======== Supplied entries ========
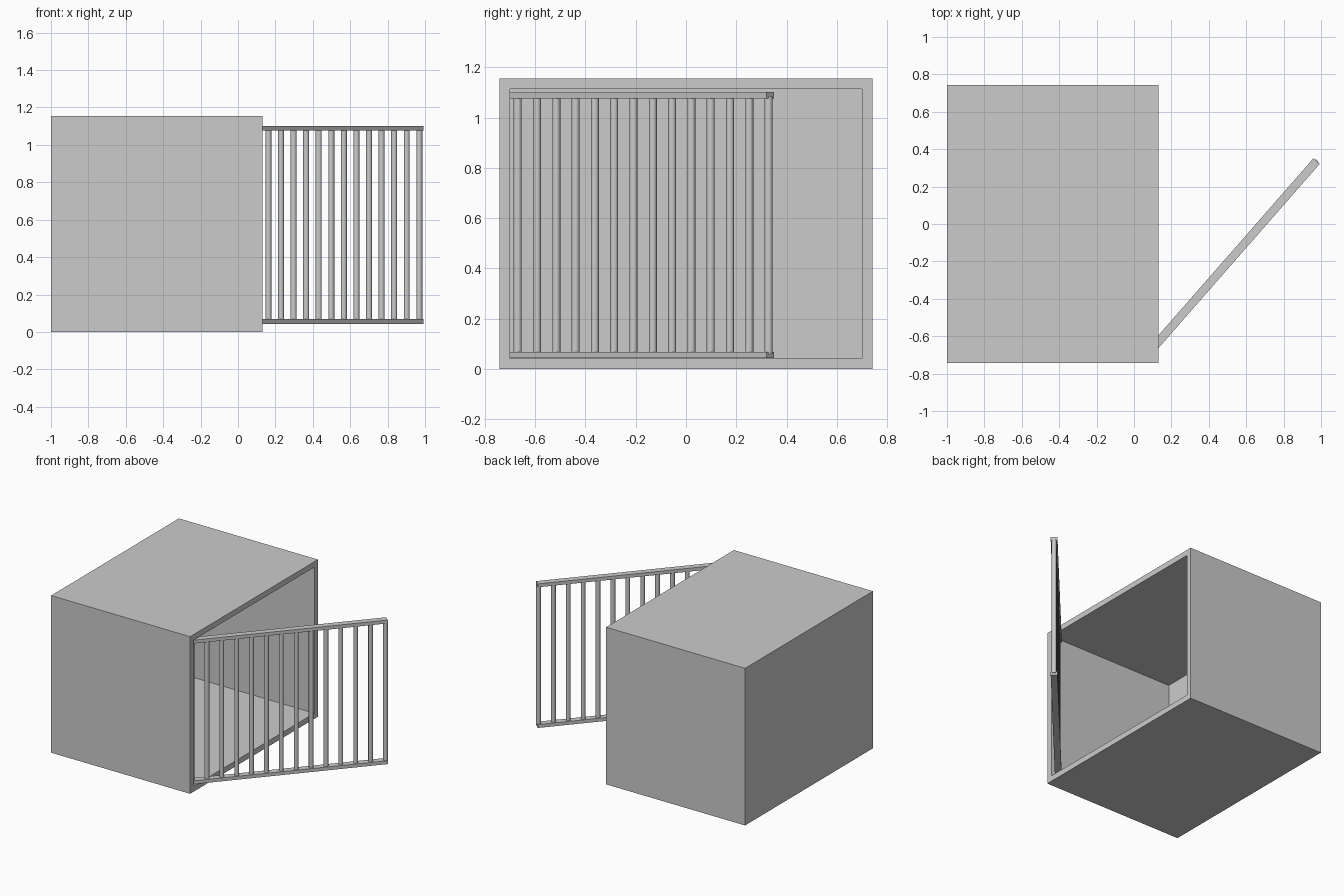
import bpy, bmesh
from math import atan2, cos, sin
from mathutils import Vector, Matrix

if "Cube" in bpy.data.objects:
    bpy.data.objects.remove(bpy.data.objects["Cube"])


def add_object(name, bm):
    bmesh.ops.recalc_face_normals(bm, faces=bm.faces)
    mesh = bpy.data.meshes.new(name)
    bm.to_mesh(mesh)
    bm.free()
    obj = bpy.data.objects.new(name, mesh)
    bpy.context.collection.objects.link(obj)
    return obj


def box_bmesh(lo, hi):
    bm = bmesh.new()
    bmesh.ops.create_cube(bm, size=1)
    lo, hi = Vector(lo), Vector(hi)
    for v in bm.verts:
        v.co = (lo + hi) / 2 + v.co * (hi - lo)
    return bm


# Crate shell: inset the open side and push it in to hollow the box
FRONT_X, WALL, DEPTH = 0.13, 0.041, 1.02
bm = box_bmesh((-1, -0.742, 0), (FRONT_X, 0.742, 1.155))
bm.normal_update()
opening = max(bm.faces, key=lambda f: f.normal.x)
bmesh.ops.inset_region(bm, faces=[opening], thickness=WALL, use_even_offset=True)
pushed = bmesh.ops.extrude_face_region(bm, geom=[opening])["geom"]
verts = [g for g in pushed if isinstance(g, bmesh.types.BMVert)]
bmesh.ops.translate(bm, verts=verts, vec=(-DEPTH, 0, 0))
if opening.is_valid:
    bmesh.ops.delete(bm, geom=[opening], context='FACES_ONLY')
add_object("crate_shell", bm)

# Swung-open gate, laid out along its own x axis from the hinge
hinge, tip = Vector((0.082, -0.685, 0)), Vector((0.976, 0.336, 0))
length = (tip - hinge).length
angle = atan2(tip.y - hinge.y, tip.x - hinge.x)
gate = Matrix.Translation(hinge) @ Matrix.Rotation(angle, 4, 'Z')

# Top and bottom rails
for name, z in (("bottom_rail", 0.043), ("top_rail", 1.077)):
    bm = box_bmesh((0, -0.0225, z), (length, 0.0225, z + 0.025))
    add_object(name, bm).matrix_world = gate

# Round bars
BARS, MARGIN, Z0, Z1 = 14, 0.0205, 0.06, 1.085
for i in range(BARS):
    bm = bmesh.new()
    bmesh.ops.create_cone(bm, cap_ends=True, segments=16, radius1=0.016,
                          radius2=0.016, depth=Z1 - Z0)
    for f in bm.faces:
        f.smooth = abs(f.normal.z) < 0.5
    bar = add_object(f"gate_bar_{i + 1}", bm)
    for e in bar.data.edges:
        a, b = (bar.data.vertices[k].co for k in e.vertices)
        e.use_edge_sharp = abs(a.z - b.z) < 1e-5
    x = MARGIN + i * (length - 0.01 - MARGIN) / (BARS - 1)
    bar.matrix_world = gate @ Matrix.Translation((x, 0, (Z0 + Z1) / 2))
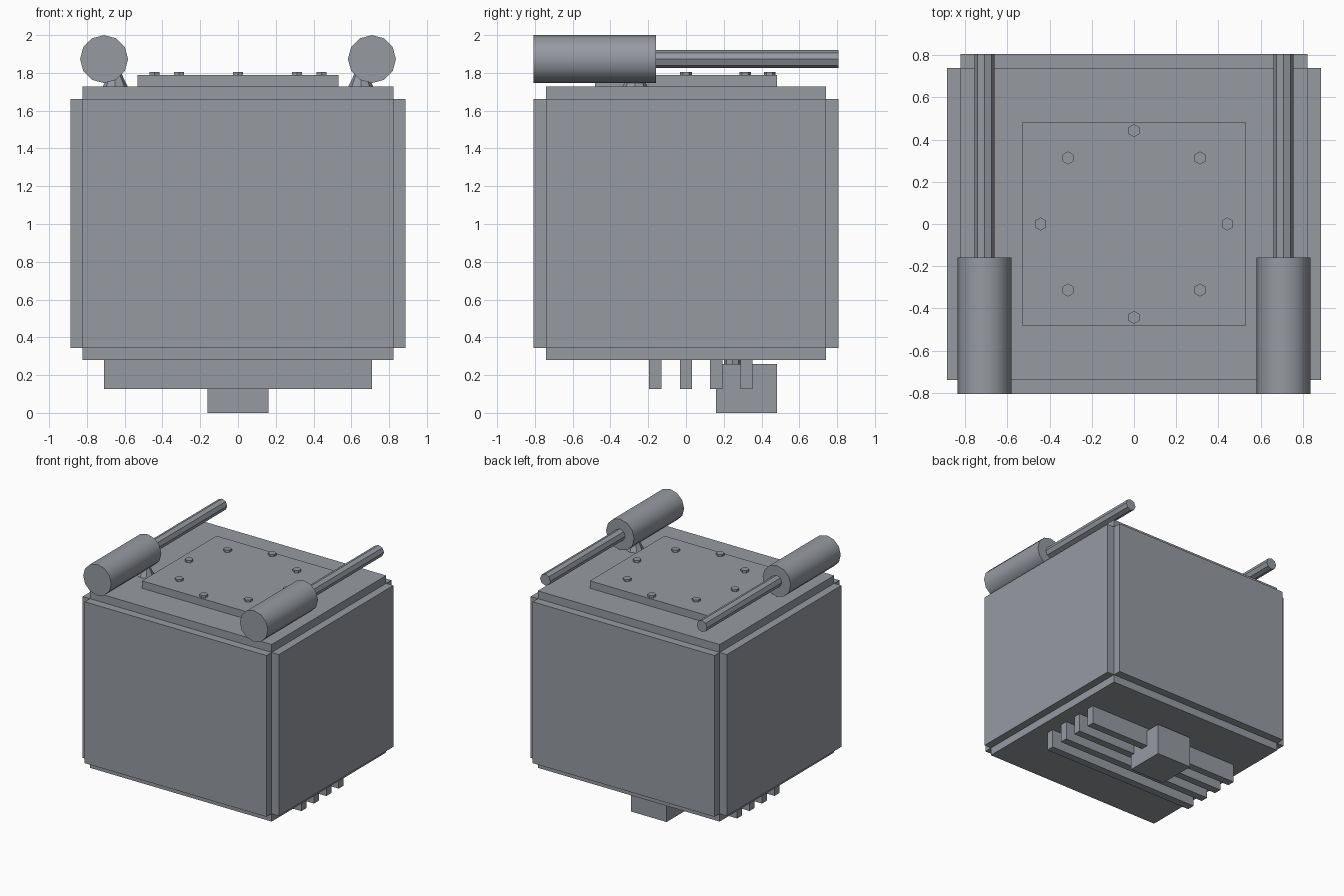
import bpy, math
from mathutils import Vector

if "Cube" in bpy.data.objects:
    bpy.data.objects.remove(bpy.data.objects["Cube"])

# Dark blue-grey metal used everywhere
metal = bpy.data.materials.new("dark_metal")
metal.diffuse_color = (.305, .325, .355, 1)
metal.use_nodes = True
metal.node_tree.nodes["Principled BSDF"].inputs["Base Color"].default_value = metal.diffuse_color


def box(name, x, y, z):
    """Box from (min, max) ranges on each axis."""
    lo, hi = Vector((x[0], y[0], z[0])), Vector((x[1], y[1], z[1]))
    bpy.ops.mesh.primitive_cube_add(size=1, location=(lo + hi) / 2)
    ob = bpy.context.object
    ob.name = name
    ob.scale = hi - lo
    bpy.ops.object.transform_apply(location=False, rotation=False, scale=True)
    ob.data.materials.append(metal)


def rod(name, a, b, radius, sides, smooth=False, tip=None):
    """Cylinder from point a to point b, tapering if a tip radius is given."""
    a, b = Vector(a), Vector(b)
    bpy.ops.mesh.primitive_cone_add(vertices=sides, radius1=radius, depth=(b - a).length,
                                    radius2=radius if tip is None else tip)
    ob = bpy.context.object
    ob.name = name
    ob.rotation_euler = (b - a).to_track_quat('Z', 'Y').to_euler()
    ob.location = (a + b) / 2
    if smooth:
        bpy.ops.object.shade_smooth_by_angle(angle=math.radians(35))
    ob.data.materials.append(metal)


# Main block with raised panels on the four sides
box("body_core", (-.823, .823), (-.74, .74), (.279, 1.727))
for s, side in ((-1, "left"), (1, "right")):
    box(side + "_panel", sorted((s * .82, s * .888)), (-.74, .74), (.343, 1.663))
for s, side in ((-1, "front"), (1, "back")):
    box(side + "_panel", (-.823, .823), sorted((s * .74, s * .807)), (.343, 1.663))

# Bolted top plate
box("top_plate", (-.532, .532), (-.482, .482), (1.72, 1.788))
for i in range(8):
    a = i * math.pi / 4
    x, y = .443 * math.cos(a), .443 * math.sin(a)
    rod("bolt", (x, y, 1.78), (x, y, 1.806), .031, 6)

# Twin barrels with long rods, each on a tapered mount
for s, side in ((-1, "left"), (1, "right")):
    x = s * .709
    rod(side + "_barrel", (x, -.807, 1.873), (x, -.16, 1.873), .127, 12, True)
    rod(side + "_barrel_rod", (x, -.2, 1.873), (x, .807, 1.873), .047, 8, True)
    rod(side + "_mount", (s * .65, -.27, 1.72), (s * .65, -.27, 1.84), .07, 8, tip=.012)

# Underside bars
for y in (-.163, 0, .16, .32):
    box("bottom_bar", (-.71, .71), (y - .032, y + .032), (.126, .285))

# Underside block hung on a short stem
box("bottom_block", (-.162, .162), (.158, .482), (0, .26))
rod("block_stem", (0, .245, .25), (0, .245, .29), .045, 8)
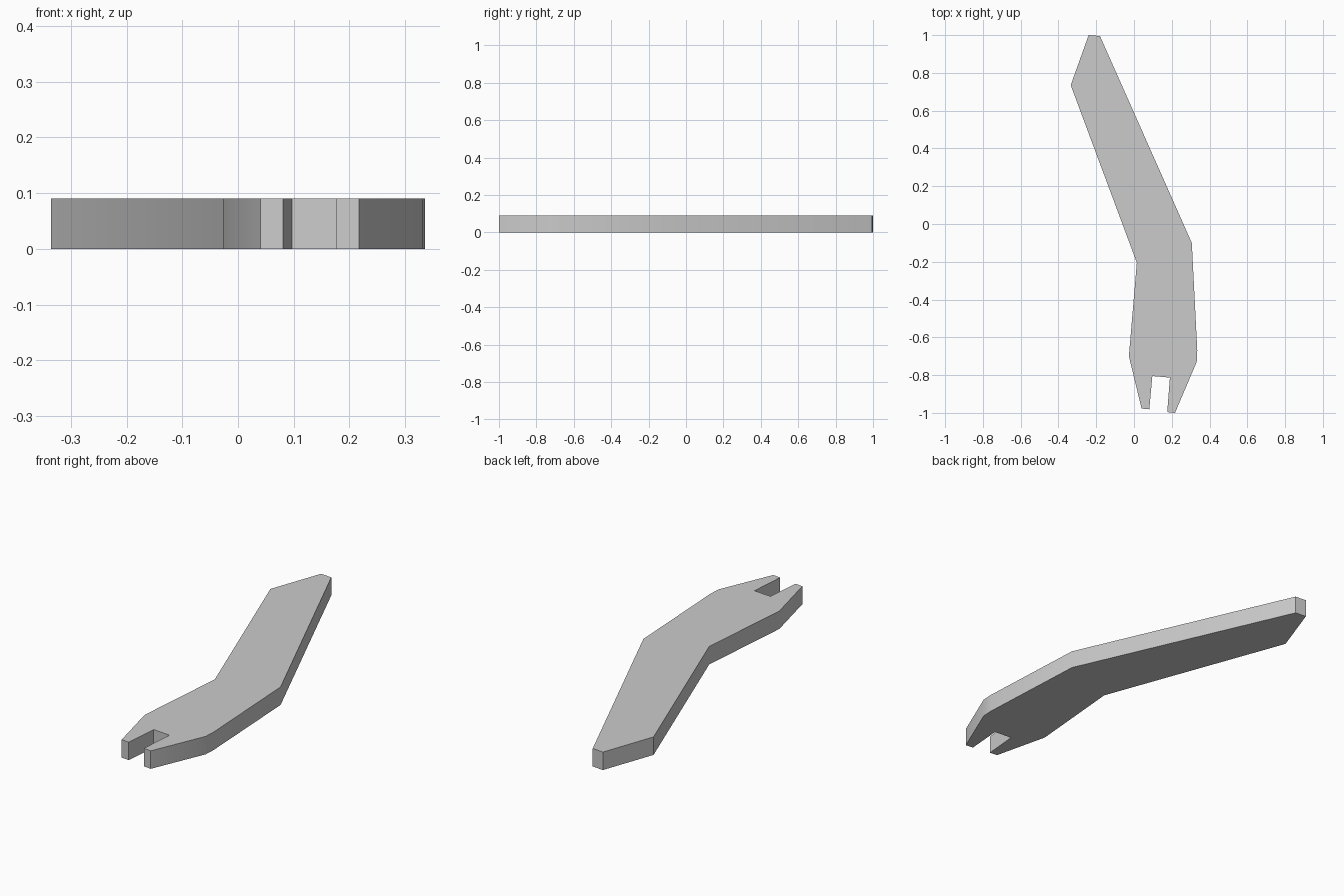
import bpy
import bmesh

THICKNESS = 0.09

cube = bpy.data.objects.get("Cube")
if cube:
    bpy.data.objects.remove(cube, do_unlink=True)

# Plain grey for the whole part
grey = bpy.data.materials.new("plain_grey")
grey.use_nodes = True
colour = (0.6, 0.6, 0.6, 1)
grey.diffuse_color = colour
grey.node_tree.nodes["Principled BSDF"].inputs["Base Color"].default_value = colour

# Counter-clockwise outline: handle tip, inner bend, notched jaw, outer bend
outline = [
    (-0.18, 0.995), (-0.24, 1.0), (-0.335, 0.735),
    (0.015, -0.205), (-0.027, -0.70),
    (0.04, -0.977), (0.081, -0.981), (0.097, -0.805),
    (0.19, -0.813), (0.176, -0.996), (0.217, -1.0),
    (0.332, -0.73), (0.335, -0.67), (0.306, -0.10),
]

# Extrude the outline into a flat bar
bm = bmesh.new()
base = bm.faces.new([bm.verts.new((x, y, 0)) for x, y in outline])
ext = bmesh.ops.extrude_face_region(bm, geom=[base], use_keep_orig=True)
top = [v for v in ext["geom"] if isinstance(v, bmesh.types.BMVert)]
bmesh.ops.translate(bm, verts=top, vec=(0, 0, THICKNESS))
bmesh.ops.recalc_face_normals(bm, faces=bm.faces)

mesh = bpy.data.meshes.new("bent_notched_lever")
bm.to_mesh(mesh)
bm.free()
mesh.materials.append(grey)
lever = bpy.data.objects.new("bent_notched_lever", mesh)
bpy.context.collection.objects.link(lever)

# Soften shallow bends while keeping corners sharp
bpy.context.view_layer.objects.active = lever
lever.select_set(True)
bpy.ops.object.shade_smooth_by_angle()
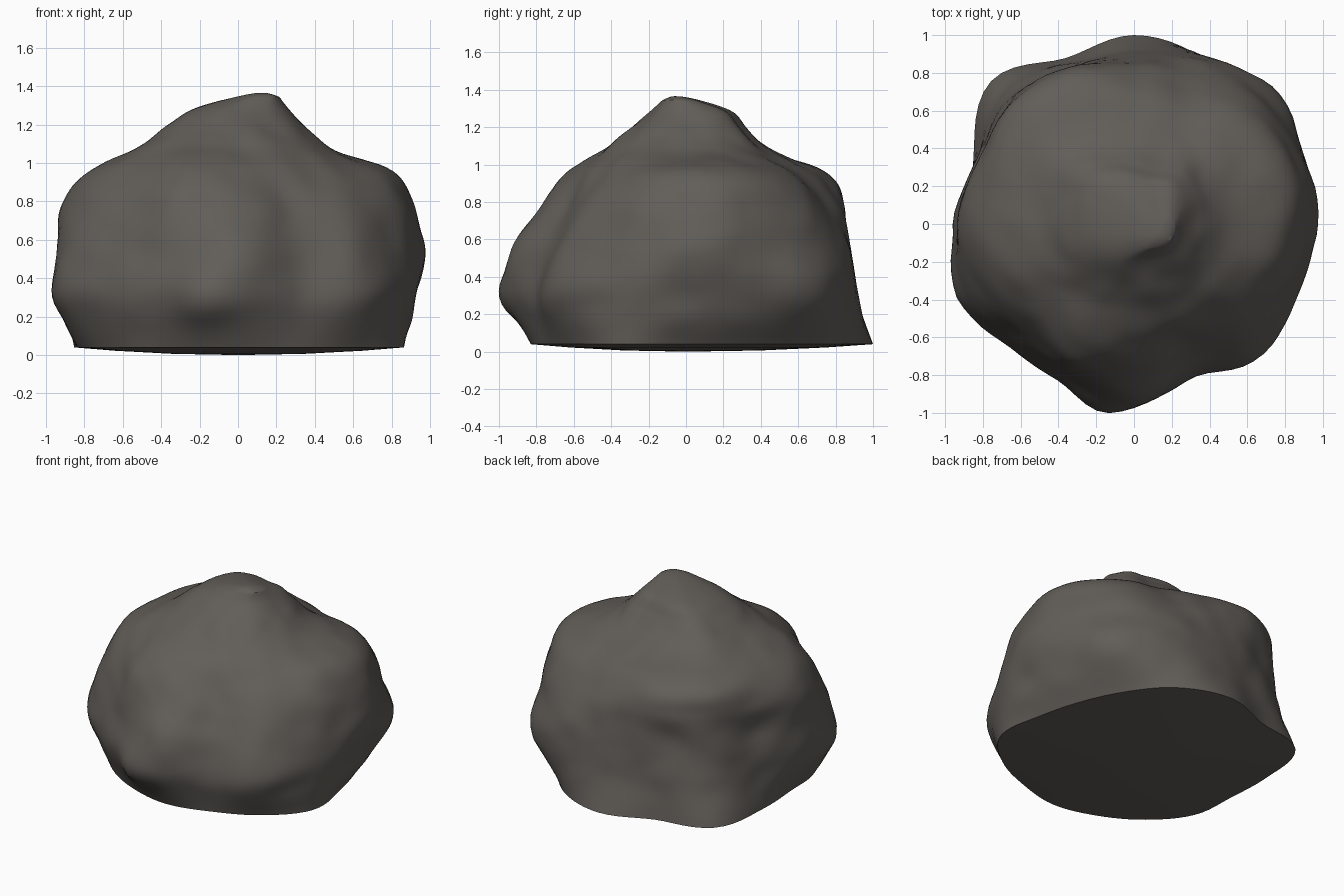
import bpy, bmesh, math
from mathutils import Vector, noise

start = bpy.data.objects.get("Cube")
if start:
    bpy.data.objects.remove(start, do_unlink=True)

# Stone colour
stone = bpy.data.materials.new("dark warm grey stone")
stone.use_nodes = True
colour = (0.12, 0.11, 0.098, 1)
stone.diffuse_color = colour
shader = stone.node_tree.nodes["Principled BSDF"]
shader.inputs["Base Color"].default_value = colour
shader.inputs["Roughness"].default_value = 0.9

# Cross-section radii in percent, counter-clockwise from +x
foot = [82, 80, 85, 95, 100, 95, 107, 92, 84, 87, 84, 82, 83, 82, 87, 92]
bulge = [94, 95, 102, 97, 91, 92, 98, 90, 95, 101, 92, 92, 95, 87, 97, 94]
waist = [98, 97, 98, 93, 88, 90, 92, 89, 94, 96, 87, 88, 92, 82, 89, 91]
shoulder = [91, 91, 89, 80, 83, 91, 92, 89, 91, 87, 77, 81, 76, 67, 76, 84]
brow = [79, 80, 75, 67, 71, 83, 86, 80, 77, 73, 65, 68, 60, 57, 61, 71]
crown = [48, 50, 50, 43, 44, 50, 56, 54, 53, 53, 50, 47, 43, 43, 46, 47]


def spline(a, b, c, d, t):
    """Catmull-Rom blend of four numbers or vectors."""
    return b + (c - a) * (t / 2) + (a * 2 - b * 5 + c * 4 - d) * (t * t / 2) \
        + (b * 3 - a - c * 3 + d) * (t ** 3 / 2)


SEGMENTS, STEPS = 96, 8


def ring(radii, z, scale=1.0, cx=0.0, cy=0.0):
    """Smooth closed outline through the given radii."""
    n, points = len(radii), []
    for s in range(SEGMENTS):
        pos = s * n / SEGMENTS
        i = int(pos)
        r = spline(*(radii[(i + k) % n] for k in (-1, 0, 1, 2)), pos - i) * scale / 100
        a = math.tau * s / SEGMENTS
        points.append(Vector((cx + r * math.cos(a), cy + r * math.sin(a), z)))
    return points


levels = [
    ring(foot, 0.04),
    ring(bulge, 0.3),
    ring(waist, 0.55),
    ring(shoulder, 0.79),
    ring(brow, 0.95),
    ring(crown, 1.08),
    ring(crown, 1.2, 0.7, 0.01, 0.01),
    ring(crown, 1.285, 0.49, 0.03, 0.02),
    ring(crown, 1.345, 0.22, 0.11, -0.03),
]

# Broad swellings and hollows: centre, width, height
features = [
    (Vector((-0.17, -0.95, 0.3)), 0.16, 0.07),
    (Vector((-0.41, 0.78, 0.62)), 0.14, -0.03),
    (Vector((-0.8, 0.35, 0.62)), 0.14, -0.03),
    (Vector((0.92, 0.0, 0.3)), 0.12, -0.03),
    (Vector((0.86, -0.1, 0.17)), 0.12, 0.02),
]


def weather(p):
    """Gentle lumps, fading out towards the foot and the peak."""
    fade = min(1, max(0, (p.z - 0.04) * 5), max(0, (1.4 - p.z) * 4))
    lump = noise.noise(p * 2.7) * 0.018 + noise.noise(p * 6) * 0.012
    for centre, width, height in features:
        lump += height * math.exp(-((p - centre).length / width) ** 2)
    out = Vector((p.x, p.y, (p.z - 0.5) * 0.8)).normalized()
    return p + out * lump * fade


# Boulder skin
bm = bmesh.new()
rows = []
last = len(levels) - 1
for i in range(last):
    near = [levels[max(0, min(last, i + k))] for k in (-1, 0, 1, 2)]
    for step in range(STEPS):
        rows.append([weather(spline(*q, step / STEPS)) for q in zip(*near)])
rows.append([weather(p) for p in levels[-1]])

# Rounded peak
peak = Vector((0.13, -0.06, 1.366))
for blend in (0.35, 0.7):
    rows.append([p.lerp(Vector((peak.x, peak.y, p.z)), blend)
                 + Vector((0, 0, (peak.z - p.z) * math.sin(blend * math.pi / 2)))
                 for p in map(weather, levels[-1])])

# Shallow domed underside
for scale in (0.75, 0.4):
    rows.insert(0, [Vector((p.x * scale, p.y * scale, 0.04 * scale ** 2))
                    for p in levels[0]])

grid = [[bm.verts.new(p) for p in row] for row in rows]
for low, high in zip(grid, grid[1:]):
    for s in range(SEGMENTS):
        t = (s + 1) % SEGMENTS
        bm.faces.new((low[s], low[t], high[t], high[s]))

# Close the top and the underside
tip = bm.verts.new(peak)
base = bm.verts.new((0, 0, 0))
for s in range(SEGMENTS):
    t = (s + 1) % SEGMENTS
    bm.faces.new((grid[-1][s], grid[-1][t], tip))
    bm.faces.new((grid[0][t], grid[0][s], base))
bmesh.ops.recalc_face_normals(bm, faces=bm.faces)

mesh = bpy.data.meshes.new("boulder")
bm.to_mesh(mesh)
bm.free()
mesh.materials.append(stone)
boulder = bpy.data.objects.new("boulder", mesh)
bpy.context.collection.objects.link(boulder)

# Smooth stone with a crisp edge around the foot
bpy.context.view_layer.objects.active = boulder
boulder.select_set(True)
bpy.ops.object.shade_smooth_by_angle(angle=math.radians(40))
========
**What needs to be done**
Please leave out the pictures as you reproduce the lines exactly, from the first line of the entries through the line containing "mesh = bpy.data.meshes.new(name)".

**Response**
import bpy, bmesh
from math import atan2, cos, sin
from mathutils import Vector, Matrix

if "Cube" in bpy.data.objects:
    bpy.data.objects.remove(bpy.data.objects["Cube"])


def add_object(name, bm):
    bmesh.ops.recalc_face_normals(bm, faces=bm.faces)
    mesh = bpy.data.meshes.new(name)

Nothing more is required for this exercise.